approaching, time is running out! For more details, and to
submit, go to http://bramblingbooks.blogspot.com/p/open-submissions.html
of essays on poetry required
Essays (and other
contributions) are solicited for a growing anthology entitled
Poetry and the Real:
"Poetic texts, like other texts are produced and consumed in a
material context, through a network of material relationship in
culture. Like other texts, poetic material mediates ideological
relationships. Yet for the greater part of its history poetry and
its creation have been treated in critical modes often radically
separate from those we use to treat fiction. The language poetry
intervention was based on the notion that language was material/ideological and that radical interventions at the level of
language were thus potentially transformative. Yet these texts are
consumed and criticised in rarified spaces by small elites. We
invite essays that address poetry from Cultural Materialist or other

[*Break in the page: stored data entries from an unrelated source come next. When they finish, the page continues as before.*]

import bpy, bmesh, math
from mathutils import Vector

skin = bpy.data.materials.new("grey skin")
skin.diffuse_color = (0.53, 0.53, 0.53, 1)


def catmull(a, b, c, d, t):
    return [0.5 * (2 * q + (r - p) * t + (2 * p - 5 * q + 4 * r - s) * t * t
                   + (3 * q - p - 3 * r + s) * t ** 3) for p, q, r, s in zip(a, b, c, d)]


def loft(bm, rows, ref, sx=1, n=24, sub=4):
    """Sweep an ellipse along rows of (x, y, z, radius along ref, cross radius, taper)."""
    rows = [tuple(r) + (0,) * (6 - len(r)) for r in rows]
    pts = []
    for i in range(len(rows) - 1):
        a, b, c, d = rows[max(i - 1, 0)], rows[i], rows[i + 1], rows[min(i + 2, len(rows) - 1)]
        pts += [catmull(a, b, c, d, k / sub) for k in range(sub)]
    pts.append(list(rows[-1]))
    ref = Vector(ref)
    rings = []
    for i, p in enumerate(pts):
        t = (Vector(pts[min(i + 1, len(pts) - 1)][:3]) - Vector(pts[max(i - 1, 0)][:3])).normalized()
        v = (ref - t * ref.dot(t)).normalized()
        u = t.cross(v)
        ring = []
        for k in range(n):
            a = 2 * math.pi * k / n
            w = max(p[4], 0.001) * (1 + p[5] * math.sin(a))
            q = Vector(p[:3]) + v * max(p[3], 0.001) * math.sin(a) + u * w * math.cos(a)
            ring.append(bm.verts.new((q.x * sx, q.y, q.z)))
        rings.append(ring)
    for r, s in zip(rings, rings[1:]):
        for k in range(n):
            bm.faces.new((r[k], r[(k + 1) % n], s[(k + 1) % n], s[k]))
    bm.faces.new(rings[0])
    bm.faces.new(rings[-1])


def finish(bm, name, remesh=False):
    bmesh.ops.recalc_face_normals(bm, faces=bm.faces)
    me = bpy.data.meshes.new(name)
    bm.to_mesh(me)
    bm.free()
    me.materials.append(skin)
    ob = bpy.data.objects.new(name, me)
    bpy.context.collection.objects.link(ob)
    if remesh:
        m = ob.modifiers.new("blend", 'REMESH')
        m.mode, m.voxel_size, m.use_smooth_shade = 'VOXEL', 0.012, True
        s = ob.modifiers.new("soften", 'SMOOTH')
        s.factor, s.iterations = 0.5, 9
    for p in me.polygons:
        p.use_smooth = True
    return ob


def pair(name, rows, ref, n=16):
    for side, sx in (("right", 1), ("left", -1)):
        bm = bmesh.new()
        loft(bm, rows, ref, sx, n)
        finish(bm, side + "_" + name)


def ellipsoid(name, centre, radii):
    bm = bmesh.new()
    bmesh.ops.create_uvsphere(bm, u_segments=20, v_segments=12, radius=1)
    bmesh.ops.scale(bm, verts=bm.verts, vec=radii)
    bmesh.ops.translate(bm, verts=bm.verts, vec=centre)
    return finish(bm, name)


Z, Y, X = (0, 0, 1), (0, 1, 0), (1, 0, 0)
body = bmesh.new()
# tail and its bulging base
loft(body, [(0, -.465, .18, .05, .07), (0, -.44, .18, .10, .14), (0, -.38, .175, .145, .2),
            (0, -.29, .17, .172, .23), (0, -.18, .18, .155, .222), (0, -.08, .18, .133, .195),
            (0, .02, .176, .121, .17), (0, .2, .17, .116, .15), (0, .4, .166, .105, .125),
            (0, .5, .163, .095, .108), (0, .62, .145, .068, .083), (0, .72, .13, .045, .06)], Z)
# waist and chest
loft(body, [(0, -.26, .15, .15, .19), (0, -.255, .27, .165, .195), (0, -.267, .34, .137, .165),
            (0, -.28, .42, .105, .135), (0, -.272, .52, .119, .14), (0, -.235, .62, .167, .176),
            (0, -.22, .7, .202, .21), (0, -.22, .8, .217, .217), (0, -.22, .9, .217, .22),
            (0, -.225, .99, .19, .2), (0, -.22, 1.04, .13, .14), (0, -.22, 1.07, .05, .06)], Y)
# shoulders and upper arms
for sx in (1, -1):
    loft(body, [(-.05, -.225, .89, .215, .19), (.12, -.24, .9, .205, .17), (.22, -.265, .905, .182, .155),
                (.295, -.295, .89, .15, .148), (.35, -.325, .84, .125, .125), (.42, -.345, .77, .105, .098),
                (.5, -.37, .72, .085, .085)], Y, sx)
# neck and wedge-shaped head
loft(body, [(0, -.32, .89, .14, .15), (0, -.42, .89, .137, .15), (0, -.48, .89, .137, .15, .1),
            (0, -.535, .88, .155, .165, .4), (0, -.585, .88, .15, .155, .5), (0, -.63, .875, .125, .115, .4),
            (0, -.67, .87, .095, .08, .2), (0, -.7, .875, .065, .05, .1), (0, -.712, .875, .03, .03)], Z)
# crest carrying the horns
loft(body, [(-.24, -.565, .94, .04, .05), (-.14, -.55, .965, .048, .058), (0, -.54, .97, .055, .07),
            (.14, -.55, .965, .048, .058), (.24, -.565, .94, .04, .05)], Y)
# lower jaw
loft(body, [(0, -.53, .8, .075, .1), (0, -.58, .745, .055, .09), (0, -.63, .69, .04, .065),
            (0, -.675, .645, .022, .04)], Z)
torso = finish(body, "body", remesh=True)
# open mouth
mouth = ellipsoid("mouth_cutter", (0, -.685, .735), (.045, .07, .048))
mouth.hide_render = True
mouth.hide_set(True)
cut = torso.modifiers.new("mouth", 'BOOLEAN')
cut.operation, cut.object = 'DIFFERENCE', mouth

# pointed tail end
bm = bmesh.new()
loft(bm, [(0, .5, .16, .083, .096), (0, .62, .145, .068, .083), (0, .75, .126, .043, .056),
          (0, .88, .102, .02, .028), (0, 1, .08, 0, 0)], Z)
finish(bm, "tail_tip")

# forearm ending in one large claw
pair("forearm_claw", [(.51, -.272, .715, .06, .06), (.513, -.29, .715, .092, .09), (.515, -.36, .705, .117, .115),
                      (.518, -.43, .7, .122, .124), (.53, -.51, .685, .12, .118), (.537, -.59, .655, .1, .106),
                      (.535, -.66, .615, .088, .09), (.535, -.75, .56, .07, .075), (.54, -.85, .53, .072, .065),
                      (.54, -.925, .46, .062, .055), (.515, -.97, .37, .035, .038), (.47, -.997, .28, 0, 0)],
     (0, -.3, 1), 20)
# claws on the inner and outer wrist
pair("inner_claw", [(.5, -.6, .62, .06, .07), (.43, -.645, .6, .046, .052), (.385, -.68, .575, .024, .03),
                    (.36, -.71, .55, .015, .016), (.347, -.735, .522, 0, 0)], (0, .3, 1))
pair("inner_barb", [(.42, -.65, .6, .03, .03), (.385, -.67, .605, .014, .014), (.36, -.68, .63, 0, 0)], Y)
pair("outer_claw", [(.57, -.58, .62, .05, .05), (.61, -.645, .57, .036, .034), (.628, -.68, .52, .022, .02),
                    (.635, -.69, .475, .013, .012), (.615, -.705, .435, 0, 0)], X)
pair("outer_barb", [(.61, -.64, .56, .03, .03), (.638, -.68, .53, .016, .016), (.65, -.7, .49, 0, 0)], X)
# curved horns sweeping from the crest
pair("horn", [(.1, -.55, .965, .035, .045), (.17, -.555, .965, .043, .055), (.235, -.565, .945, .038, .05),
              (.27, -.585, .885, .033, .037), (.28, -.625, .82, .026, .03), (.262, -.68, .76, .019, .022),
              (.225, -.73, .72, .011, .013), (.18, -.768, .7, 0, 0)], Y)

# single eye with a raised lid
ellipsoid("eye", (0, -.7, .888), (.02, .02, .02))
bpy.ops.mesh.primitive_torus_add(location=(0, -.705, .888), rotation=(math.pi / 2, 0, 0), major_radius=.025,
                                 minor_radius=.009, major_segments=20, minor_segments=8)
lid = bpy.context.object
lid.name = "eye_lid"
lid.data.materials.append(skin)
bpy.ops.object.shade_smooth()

materially embedded standpoints; essays that look at poetry in the
context of its production and consumption; work which examines poetry
and ideology; work on poetry and the body; work on poetry and popular
culture; and other related interventions."
The deadline for proposals is April
2, 2011. A 200 word abstract should be submitted in the
first instance to RML@stridebooks.co.uk.
writers at firstwriter.com
for the following invaluable resources for writers:
on this newsletter for as little as $30 / £20 click